- they sequence their stretches. Don't just dive in and out of different exercises. Bouncing is a no no. Slamming into a stretch for a second then jumping onto the other leg should be discouraged. In class we try to establish a calm atmosphere when we stretch to focus on breathing into and holding stretches. We eed to listen to our bodies. Understand when our stretch feels too easy, how much further can we push it, sloooowly, in order to notice gain. We can only get this focus if we remember to always stretch slowly, breath deeply while we hold the stretches and repeat, repeat, repeat.
- The static stretches that they choose to practice should be held still and they should remember to focus on balance and breathing. Core should be tight and engaged. If they look wobbly, remind them of this as wobbling can result in falling into a painful twisted position or inadvertently 'bouncing' the stretch which we mustn't do.

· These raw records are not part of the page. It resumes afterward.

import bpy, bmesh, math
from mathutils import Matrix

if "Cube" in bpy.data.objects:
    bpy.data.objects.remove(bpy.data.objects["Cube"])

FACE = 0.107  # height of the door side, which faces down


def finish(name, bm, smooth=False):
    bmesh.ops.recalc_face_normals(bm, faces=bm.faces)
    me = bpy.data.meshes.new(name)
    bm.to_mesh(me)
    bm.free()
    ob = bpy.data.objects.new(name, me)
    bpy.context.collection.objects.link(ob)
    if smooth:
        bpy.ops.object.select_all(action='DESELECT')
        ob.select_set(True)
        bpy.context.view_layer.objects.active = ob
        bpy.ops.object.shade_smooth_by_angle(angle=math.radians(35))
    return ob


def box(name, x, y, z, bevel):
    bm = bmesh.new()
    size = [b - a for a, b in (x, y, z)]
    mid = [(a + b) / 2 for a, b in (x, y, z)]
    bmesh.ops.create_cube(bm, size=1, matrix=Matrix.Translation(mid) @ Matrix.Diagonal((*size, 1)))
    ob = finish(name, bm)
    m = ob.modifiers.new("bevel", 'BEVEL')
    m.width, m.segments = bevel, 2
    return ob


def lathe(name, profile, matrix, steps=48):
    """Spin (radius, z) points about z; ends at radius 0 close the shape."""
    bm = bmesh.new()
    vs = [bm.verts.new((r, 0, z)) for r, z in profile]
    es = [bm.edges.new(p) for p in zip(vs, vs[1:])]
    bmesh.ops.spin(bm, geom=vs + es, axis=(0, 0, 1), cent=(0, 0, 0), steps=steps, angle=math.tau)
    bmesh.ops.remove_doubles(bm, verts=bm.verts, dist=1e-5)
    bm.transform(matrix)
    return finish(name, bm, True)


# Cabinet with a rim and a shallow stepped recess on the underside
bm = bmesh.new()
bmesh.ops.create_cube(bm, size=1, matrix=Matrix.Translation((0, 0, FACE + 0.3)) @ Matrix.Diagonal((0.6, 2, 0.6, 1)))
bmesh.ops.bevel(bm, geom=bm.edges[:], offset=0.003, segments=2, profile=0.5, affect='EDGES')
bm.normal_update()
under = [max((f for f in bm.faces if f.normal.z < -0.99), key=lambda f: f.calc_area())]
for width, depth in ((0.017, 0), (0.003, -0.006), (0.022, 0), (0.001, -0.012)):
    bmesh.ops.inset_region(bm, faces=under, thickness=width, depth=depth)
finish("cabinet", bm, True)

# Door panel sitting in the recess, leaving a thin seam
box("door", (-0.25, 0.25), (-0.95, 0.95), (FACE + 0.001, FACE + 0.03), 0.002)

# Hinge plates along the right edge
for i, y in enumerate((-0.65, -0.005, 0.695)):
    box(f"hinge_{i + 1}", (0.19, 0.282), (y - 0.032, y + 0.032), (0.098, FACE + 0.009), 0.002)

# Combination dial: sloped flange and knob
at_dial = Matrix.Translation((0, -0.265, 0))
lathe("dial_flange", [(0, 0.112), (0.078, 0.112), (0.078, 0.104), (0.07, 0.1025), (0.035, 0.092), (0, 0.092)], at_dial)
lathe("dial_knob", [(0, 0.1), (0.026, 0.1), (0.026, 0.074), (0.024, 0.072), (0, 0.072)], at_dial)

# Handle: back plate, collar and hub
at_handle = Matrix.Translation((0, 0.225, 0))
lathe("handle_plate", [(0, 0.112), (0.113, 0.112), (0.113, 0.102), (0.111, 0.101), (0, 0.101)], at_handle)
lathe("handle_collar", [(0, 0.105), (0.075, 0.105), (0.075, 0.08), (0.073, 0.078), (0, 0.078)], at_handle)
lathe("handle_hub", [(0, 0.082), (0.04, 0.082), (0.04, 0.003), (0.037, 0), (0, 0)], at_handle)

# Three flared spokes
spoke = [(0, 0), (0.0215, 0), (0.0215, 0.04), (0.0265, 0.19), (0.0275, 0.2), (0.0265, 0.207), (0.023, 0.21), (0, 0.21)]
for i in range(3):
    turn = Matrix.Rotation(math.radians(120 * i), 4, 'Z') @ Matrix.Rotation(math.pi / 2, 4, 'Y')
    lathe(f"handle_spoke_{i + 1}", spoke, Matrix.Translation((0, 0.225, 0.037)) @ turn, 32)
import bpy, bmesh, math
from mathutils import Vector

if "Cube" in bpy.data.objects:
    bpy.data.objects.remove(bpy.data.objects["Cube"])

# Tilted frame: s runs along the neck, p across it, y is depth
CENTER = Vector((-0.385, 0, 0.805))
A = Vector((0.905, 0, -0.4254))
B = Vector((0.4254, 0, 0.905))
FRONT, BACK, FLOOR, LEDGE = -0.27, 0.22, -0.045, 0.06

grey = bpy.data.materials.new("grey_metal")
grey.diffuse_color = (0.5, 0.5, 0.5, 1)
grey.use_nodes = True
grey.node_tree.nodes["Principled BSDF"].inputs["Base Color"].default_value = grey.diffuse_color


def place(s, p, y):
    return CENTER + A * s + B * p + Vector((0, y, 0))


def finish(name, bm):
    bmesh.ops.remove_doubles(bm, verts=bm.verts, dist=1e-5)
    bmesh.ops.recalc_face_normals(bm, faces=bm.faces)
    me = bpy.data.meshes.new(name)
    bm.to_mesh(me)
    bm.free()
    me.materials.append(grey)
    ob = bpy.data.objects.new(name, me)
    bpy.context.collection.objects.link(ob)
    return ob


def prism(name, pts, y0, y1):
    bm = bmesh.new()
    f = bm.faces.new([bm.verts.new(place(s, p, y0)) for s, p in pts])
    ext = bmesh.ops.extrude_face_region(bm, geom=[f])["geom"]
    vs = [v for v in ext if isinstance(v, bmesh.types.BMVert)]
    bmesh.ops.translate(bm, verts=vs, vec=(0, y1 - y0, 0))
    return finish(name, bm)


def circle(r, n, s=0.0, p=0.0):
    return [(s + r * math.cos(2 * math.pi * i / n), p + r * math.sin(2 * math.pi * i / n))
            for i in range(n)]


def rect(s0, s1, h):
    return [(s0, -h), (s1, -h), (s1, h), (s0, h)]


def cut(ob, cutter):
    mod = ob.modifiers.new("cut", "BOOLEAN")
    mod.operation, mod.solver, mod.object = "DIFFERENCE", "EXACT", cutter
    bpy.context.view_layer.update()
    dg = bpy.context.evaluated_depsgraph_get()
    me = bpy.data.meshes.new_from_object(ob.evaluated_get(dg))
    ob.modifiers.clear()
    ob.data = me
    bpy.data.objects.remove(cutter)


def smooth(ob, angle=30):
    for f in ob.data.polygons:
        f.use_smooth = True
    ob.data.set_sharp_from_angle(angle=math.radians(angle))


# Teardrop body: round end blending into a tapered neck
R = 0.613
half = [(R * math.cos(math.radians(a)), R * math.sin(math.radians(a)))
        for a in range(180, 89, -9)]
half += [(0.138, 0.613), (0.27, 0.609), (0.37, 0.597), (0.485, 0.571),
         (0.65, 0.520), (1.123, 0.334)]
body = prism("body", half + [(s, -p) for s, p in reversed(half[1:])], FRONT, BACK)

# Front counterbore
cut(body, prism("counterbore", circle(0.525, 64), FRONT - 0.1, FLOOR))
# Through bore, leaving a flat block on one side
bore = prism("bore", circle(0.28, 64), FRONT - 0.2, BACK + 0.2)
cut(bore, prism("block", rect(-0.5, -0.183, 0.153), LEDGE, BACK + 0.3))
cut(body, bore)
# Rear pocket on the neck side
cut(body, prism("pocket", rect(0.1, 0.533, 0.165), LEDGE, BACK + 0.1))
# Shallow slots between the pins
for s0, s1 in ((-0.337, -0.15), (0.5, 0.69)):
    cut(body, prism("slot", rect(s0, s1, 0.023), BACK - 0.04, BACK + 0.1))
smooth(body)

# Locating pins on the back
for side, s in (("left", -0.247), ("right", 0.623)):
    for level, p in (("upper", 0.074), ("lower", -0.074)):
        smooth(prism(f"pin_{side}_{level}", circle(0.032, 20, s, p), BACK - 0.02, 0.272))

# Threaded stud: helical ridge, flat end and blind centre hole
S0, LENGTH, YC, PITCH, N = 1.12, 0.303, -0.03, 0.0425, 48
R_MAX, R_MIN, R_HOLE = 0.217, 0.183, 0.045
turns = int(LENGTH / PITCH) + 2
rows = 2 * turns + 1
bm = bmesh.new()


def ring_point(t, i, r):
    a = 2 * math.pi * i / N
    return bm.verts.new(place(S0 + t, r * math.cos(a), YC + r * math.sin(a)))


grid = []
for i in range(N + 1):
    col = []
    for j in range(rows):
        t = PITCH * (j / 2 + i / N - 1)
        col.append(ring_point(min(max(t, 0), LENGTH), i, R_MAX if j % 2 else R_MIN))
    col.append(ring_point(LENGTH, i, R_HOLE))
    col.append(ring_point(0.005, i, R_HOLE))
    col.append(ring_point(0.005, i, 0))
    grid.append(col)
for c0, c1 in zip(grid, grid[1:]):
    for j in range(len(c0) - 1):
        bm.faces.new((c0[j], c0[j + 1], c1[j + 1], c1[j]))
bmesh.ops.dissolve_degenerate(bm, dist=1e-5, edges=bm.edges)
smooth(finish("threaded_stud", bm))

- In terms of their technique we need to check that their knee stays directly above their ankle in a lunge. We never push knee forward, we always work on extending the back leg. Their hips should stay straight and square! Lining up with a mat or wall can act as an aid to understand the correct alignment and they should avoid chatting or watching a telly that's behind them. It's tempting and easy to drop a hip back to 'get lower' but this is dangerous and counterproductive to a good split. Finally we should encourage a tall long back, good posture in the shoulders (I ask them to imagine that their shoulder blades are being tied together with a little ribbon), an engaged core and a smile on the face.
- They can hold each stretch for around 30 secs after running through a flow sequence, making sure their muscles are warm and ready for the static holds.
- Pain should not be intense. There is a difference between pushing to mild discomfort and dangerous pain. This comes back to the point above about listening to our bodies and avoiding frantic stretch sessions.
- Don't force or over stretch. I do not believe forced over splitting to be a safe way to achieve splits as it puts far too much pressure on both muscle and joint.
I hope that this little guide is of use to lots of you and that it serves as a little bit of valuable information for supporting your dancer. Look out for more guides for both parents and dancers coming soon. There are many more stretch sequences that you'll be subject to witnessing in your home studio over the coming weeks so we'll let you know some more hints and tips.
And remember, you're never too old to stretch! If you're setting yourself a challenge for 2020 why not get down on the floor and stretch with them?! It's guaranteed to make you feel less stiff after sitting at your make shift WFH desk and help to regain good posture as well as strength and tone.